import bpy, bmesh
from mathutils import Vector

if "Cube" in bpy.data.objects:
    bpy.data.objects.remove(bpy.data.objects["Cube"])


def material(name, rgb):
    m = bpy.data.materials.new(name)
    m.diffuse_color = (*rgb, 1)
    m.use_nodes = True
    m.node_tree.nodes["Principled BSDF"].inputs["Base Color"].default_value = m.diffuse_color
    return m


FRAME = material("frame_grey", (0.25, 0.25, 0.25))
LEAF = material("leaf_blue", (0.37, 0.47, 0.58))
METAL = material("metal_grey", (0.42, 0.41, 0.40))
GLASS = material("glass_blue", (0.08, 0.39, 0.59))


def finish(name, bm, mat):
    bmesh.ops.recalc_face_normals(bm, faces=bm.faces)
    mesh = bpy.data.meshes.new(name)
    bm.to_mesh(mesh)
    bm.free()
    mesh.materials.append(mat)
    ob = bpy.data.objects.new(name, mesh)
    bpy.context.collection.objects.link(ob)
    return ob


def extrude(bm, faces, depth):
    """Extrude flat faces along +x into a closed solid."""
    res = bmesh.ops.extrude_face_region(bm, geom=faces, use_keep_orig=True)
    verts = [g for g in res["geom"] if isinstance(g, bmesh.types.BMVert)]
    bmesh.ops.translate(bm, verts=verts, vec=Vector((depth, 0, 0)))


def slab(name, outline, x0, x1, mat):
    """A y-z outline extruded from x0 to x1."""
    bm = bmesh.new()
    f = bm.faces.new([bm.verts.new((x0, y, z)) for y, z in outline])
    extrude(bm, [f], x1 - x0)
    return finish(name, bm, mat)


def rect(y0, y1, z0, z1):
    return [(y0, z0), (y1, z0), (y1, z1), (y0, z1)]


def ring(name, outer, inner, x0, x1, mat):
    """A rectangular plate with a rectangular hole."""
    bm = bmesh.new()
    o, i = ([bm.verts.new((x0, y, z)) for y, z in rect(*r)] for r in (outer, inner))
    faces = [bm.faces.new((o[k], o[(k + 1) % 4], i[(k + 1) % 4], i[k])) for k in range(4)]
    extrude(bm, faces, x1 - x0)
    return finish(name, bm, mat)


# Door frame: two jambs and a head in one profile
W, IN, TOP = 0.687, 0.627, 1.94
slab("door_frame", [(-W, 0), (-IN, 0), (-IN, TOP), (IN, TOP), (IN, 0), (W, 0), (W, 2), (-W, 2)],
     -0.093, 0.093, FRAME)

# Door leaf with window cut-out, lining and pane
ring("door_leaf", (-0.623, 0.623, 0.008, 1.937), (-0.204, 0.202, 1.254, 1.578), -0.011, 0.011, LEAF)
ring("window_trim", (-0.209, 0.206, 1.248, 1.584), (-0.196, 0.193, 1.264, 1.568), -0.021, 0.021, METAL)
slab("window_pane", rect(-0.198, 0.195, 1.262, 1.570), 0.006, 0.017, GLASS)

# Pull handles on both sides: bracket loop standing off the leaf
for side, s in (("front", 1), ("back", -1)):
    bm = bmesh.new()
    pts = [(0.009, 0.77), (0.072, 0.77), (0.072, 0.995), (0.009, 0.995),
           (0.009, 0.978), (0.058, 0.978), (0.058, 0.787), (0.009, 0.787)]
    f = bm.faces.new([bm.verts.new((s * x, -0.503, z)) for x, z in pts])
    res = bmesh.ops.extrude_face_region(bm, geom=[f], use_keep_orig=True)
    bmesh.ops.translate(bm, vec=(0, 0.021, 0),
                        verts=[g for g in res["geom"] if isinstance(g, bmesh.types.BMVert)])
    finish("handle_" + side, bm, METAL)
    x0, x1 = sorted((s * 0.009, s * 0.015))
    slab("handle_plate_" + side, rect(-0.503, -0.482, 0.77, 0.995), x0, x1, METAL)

# WHAT THIS TASK INVOLVES:
Line by line, reproduce the data above exactly.

# TASK RESPONSE:
import bpy, bmesh
from mathutils import Vector

if "Cube" in bpy.data.objects:
    bpy.data.objects.remove(bpy.data.objects["Cube"])


def material(name, rgb):
    m = bpy.data.materials.new(name)
    m.diffuse_color = (*rgb, 1)
    m.use_nodes = True
    m.node_tree.nodes["Principled BSDF"].inputs["Base Color"].default_value = m.diffuse_color
    return m


FRAME = material("frame_grey", (0.25, 0.25, 0.25))
LEAF = material("leaf_blue", (0.37, 0.47, 0.58))
METAL = material("metal_grey", (0.42, 0.41, 0.40))
GLASS = material("glass_blue", (0.08, 0.39, 0.59))


def finish(name, bm, mat):
    bmesh.ops.recalc_face_normals(bm, faces=bm.faces)
    mesh = bpy.data.meshes.new(name)
    bm.to_mesh(mesh)
    bm.free()
    mesh.materials.append(mat)
    ob = bpy.data.objects.new(name, mesh)
    bpy.context.collection.objects.link(ob)
    return ob


def extrude(bm, faces, depth):
    """Extrude flat faces along +x into a closed solid."""
    res = bmesh.ops.extrude_face_region(bm, geom=faces, use_keep_orig=True)
    verts = [g for g in res["geom"] if isinstance(g, bmesh.types.BMVert)]
    bmesh.ops.translate(bm, verts=verts, vec=Vector((depth, 0, 0)))


def slab(name, outline, x0, x1, mat):
    """A y-z outline extruded from x0 to x1."""
    bm = bmesh.new()
    f = bm.faces.new([bm.verts.new((x0, y, z)) for y, z in outline])
    extrude(bm, [f], x1 - x0)
    return finish(name, bm, mat)


def rect(y0, y1, z0, z1):
    return [(y0, z0), (y1, z0), (y1, z1), (y0, z1)]


def ring(name, outer, inner, x0, x1, mat):
    """A rectangular plate with a rectangular hole."""
    bm = bmesh.new()
    o, i = ([bm.verts.new((x0, y, z)) for y, z in rect(*r)] for r in (outer, inner))
    faces = [bm.faces.new((o[k], o[(k + 1) % 4], i[(k + 1) % 4], i[k])) for k in range(4)]
    extrude(bm, faces, x1 - x0)
    return finish(name, bm, mat)


# Door frame: two jambs and a head in one profile
W, IN, TOP = 0.687, 0.627, 1.94
slab("door_frame", [(-W, 0), (-IN, 0), (-IN, TOP), (IN, TOP), (IN, 0), (W, 0), (W, 2), (-W, 2)],
     -0.093, 0.093, FRAME)

# Door leaf with window cut-out, lining and pane
ring("door_leaf", (-0.623, 0.623, 0.008, 1.937), (-0.204, 0.202, 1.254, 1.578), -0.011, 0.011, LEAF)
ring("window_trim", (-0.209, 0.206, 1.248, 1.584), (-0.196, 0.193, 1.264, 1.568), -0.021, 0.021, METAL)
slab("window_pane", rect(-0.198, 0.195, 1.262, 1.570), 0.006, 0.017, GLASS)

# Pull handles on both sides: bracket loop standing off the leaf
for side, s in (("front", 1), ("back", -1)):
    bm = bmesh.new()
    pts = [(0.009, 0.77), (0.072, 0.77), (0.072, 0.995), (0.009, 0.995),
           (0.009, 0.978), (0.058, 0.978), (0.058, 0.787), (0.009, 0.787)]
    f = bm.faces.new([bm.verts.new((s * x, -0.503, z)) for x, z in pts])
    res = bmesh.ops.extrude_face_region(bm, geom=[f], use_keep_orig=True)
    bmesh.ops.translate(bm, vec=(0, 0.021, 0),
                        verts=[g for g in res["geom"] if isinstance(g, bmesh.types.BMVert)])
    finish("handle_" + side, bm, METAL)
    x0, x1 = sorted((s * 0.009, s * 0.015))
    slab("handle_plate_" + side, rect(-0.503, -0.482, 0.77, 0.995), x0, x1, METAL)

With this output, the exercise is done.